DATA TO USE:
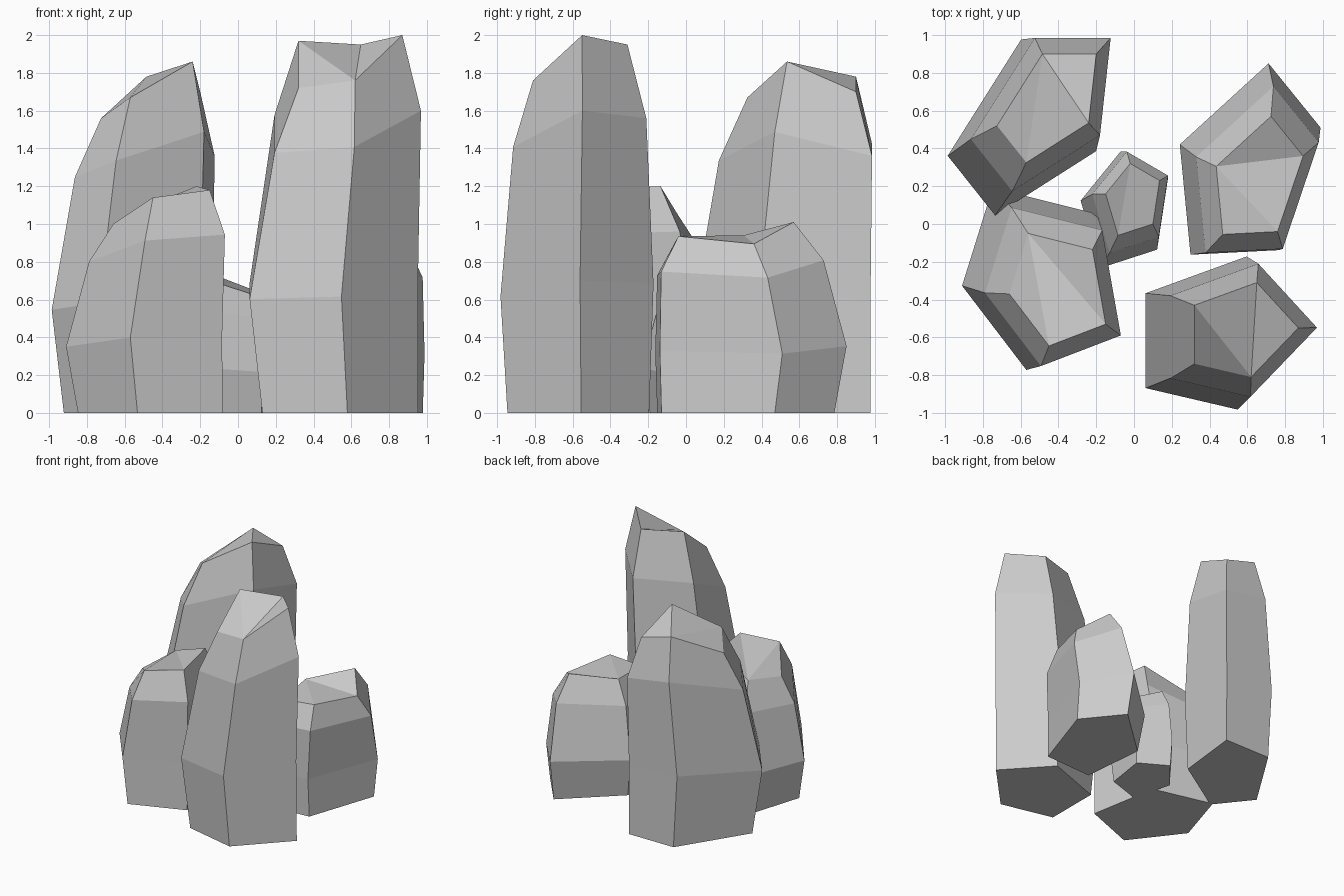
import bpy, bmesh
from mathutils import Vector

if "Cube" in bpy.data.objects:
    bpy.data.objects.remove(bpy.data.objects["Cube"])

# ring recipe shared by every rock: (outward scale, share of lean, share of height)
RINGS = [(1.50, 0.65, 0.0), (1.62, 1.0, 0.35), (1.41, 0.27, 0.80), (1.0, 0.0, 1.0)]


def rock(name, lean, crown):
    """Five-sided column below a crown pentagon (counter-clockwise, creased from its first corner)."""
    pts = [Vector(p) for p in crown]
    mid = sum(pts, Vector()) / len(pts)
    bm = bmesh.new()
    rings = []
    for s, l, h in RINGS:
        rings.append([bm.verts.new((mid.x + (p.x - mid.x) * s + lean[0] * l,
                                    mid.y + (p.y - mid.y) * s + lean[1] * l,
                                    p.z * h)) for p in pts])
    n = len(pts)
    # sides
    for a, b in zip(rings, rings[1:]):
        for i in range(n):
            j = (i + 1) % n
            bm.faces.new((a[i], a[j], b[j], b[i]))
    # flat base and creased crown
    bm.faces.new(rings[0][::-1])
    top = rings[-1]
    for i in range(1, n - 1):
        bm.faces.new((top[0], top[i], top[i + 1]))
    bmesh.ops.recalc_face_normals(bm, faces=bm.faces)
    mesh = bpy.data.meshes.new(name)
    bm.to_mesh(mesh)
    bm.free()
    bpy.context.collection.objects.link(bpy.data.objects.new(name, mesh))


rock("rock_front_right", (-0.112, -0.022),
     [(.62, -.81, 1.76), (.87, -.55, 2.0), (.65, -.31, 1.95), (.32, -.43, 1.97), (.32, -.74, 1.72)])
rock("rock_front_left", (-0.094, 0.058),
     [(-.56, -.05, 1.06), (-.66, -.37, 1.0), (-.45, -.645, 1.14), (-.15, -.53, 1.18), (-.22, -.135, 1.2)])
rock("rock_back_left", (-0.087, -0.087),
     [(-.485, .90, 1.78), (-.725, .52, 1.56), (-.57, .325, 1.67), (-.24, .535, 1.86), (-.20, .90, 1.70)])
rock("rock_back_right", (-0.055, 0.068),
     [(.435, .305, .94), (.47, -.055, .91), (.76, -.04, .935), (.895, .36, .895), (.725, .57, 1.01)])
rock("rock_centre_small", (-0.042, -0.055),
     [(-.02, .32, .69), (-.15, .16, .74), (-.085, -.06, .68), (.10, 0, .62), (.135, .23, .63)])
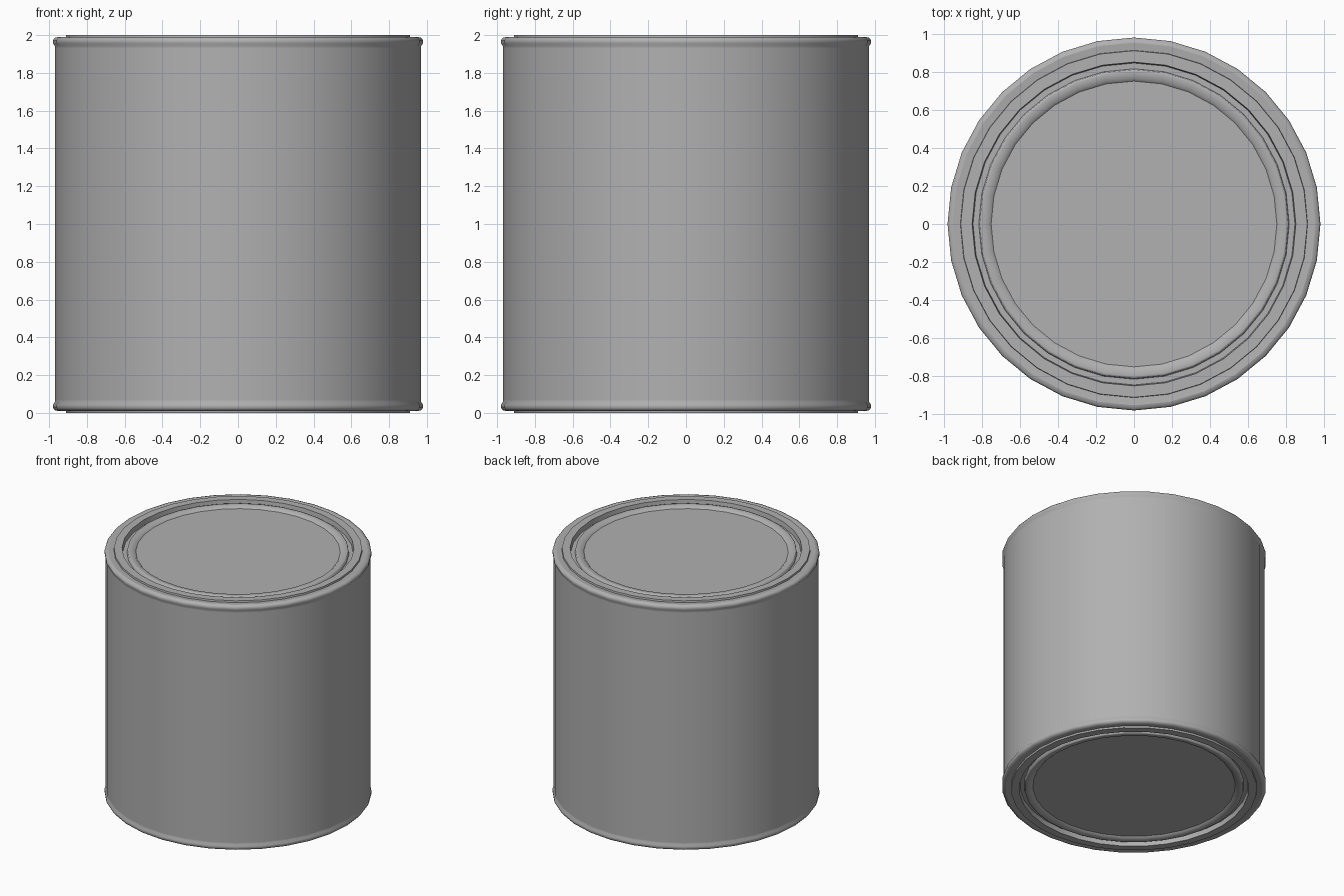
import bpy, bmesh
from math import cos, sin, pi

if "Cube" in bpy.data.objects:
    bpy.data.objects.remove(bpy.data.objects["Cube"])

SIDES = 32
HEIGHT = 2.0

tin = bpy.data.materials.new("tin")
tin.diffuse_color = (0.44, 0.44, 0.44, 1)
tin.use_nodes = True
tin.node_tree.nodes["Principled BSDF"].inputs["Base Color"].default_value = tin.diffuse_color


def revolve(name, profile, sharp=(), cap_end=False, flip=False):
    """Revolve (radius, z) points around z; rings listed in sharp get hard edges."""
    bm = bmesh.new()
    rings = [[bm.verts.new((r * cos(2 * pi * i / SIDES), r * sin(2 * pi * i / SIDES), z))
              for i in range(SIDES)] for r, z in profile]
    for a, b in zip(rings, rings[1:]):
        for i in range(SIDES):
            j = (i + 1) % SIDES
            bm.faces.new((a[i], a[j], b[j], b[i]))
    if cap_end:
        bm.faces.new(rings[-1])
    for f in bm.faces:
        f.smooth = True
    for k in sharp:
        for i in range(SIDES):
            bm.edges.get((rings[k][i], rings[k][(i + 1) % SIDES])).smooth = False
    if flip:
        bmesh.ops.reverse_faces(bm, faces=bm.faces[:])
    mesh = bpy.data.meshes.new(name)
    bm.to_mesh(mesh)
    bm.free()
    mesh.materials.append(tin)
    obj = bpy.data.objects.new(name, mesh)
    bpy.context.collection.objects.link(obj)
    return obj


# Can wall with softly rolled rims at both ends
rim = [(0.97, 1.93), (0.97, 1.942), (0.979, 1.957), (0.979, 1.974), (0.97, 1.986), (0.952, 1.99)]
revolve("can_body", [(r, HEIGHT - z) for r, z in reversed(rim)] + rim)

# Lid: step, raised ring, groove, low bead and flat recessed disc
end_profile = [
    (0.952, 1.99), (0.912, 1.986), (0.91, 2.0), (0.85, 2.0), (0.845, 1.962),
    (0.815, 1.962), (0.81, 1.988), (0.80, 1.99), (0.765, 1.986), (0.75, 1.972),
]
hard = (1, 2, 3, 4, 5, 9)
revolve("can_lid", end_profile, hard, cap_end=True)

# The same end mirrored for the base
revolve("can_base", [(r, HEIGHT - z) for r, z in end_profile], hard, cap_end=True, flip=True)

WORK REQUEST: Whenever the string "name" shows up on a line of the listing, copy that line.

REPLY:
def rock(name, lean, crown):
    mesh = bpy.data.meshes.new(name)
    bpy.context.collection.objects.link(bpy.data.objects.new(name, mesh))
def revolve(name, profile, sharp=(), cap_end=False, flip=False):
    mesh = bpy.data.meshes.new(name)
    obj = bpy.data.objects.new(name, mesh)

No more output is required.